MICHAEL BEN SHABBETHAI COHEN BALBO (called also Michael Cohen of Crete):
Greek scholar, Hebrew poet, and preacher; born March 27, 1411. A manuscript preserved in the Vatican (No. 305) contains several works of his, namely: a poem composed in 1453 on the occasion of the capture of Constantinople by Mohammed the Conqueror and the cessation of the war; another poem (1456), lamenting his father's death; a homiletic commentary on Ps. xxviii.; and three sermons preached by Michael in Khania in 1471, 1475, and 1477 respectively. Vatican MS. No. 254 contains an account of a disputation ("wikkuaḥ") between Michael Cohen and Moses Cohen Ashkenazi on metempsychosis ("gilgul") Zunz ("Additamenta," p. 320) is doubtful whether to identify the former with Michael b. Shabbethai or with Michael b. Elijah Cohen, copyist of Vatican MSS. Nos. 345 and 346 (fourth part). Steinschneider doubts the correctness of the name Michael b. Elijah. According to Assemani, the commentary on Averroes' commentary to Aristotle's "Physics" (i.-vi.), contained in the former manuscript, was made by a pupil of Michael Cohen of Crete. Wolf ("Bibl. Hebr." i., No. 1413), however, ascribes the commentary to Michael Cohen, calling him a disciple of Averroes. Wolf thinks also that the author of the account of the disputation is Michael b. Moses ha-Kohen, who, in collaboration with Abraham Samuel of Sofia, wrote the "Moreh Ẓedeḳ."
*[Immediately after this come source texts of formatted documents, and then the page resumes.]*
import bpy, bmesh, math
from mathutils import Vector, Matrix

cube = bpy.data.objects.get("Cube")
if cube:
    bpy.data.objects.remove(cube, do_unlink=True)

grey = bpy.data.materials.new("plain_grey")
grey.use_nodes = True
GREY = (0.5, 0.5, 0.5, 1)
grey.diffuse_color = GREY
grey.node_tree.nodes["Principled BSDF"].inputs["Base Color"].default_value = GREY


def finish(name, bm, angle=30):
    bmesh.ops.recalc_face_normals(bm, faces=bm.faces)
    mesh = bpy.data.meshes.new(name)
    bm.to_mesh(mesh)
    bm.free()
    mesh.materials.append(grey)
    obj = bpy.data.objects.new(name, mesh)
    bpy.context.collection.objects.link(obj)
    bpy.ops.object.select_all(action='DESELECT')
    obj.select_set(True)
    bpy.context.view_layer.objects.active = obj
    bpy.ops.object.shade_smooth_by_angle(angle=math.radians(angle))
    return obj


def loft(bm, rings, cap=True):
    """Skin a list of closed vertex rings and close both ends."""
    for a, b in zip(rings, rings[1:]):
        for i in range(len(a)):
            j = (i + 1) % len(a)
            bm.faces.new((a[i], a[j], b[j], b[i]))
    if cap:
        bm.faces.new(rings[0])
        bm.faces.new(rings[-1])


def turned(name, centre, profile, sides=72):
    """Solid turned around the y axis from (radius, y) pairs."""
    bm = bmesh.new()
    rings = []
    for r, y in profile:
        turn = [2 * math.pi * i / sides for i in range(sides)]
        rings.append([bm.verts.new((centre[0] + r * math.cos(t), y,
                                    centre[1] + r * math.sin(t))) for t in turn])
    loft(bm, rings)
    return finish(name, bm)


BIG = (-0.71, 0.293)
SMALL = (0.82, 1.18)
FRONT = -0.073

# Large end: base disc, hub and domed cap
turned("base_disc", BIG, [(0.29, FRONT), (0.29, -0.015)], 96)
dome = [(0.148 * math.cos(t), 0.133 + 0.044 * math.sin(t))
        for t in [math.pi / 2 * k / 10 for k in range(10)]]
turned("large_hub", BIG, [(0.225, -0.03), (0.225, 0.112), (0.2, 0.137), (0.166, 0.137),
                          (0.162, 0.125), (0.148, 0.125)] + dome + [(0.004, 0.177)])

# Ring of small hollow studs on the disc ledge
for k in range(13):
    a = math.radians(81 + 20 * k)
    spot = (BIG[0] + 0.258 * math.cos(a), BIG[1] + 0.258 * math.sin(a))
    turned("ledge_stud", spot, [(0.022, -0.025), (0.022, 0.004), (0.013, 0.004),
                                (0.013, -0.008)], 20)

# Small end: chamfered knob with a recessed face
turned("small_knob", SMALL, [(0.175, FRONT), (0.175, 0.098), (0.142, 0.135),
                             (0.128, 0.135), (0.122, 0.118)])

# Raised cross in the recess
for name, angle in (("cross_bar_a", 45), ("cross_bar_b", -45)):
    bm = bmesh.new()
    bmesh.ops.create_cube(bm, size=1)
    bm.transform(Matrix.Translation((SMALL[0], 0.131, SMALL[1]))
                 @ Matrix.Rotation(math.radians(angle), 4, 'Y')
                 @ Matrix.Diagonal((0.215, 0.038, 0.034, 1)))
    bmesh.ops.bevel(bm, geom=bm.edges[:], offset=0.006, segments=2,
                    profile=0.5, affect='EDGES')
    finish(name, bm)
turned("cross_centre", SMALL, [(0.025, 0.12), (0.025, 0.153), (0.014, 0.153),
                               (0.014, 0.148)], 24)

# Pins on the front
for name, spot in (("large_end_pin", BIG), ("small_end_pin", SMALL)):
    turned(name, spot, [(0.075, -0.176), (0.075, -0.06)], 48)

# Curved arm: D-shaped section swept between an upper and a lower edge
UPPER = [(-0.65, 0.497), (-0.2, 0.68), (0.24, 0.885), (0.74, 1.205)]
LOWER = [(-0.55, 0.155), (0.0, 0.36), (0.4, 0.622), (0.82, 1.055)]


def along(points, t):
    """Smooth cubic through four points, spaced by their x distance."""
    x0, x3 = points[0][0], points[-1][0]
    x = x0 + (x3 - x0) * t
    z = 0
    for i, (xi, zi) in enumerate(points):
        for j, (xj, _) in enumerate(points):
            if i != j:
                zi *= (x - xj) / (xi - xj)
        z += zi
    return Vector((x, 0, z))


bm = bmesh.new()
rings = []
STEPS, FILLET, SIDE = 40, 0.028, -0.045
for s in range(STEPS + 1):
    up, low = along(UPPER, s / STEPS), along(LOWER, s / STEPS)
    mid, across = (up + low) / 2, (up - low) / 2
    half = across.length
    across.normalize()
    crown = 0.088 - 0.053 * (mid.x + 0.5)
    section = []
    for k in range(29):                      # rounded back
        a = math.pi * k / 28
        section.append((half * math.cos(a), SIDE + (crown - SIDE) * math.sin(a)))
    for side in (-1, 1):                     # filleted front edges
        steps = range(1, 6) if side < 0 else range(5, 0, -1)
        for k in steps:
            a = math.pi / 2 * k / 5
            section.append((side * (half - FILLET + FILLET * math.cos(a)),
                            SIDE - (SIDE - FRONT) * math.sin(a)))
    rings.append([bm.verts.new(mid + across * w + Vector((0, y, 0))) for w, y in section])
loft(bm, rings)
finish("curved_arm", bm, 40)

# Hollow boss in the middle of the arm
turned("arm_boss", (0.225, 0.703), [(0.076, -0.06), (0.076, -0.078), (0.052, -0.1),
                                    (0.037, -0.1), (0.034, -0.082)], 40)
A work entitled "Sha'are Raḥamim" (Vatican MS. No. 30, 8), which is a supercommentary on Maimonides' commentary on the eleventh chapter of Sanhedrin, and a commentary on Ibn Ezra's hymn beginning "Eḥad lebaddo be-en samuk," both bear the name of Michael Cohen as author, who is supposed by Steinschneider to be identical with the subject of this article.
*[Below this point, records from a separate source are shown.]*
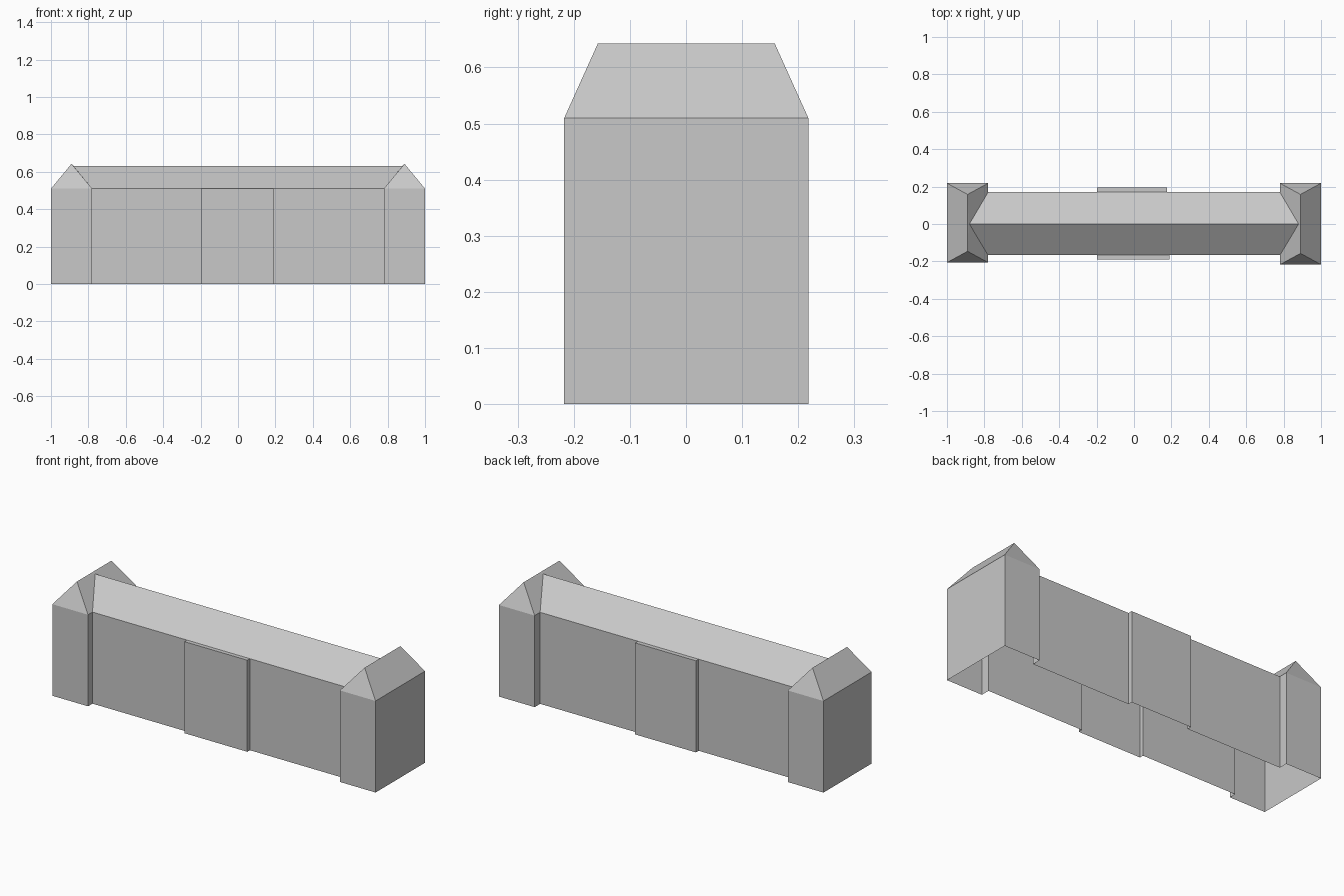
import bpy

cube = bpy.data.objects.get("Cube")
if cube:
    bpy.data.objects.remove(cube, do_unlink=True)

# One plain grey for the whole building
grey = bpy.data.materials.new("plain_grey")
grey.use_nodes = True
colour = (0.58, 0.58, 0.58, 1)
grey.diffuse_color = colour
grey.node_tree.nodes["Principled BSDF"].inputs["Base Color"].default_value = colour


def add_part(name, verts, faces):
    mesh = bpy.data.meshes.new(name)
    mesh.from_pydata(verts, [], faces)
    mesh.materials.append(grey)
    obj = bpy.data.objects.new(name, mesh)
    bpy.context.scene.collection.objects.link(obj)
    return obj


EAVE, PAVILION_RIDGE, MAIN_RIDGE = 0.51, 0.643, 0.632
FRONT, BACK = -0.167, 0.17          # main wall lines
BAY_FRONT, BAY_BACK = -0.19, 0.194  # shallow central bays
INNER, OUTER, RIDGE_X, MEET_X = 0.78, 1.0, 0.89, 0.88
PAV_FRONT = {-1: -0.206, 1: -0.217}
PAV_BACK = 0.218
HIP = 0.06
BAY_L, BAY_R, BAY_BACK_R = -0.197, 0.19, 0.177

# Walls: one open shell following the stepped footprint, anticlockwise
front_line = [
    (-OUTER, PAV_FRONT[-1]), (-INNER, PAV_FRONT[-1]), (-INNER, FRONT),
    (BAY_L, FRONT), (BAY_L, BAY_FRONT), (BAY_R, BAY_FRONT), (BAY_R, FRONT),
    (INNER, FRONT), (INNER, PAV_FRONT[1]), (OUTER, PAV_FRONT[1])]
back_line = [
    (OUTER, PAV_BACK), (INNER, PAV_BACK), (INNER, BACK),
    (BAY_BACK_R, BACK), (BAY_BACK_R, BAY_BACK), (BAY_L, BAY_BACK), (BAY_L, BACK),
    (-INNER, BACK), (-INNER, PAV_BACK), (-OUTER, PAV_BACK)]
outline = front_line + back_line
n = len(outline)
add_part("walls",
         [(x, y, 0) for x, y in outline] + [(x, y, EAVE) for x, y in outline],
         [(i, (i + 1) % n, (i + 1) % n + n, i + n) for i in range(n)])

# Flat lids over the central bays
for name, right, y0, y1 in (("front_bay_top", BAY_R, BAY_FRONT, FRONT),
                            ("back_bay_top", BAY_BACK_R, BACK, BAY_BACK)):
    add_part(name, [(BAY_L, y0, EAVE), (right, y0, EAVE),
                    (right, y1, EAVE), (BAY_L, y1, EAVE)], [(0, 1, 2, 3)])

# Main roof: two slopes ending in valleys against the pavilions
add_part("main_roof",
         [(-INNER, FRONT, EAVE), (INNER, FRONT, EAVE),
          (MEET_X, 0, MAIN_RIDGE), (-MEET_X, 0, MAIN_RIDGE),
          (INNER, BACK, EAVE), (-INNER, BACK, EAVE)],
         [(0, 1, 2, 3), (3, 2, 4, 5)])

# Hipped pavilion roofs, the inner slope notched around the main roof
for s, name in ((-1, "right_pavilion_roof"), (1, "left_pavilion_roof")):
    front = PAV_FRONT[s]
    verts = [(s * OUTER, front, EAVE), (s * OUTER, PAV_BACK, EAVE),
             (s * RIDGE_X, PAV_BACK - HIP, PAVILION_RIDGE),
             (s * RIDGE_X, front + HIP, PAVILION_RIDGE),
             (s * INNER, front, EAVE), (s * INNER, PAV_BACK, EAVE),
             (s * INNER, FRONT, EAVE), (s * MEET_X, 0, MAIN_RIDGE),
             (s * INNER, BACK, EAVE)]
    faces = [(0, 1, 2, 3), (4, 0, 3), (1, 5, 2),
             (4, 3, 7, 6), (3, 2, 7), (2, 5, 8, 7)]
    if s < 0:
        faces = [f[::-1] for f in faces]
    add_part(name, verts, faces)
- Steinschneider, Hebr. Uebers. p. 120;
- idem, in Mosé, iv. 303 et seq., v. 267 et seq.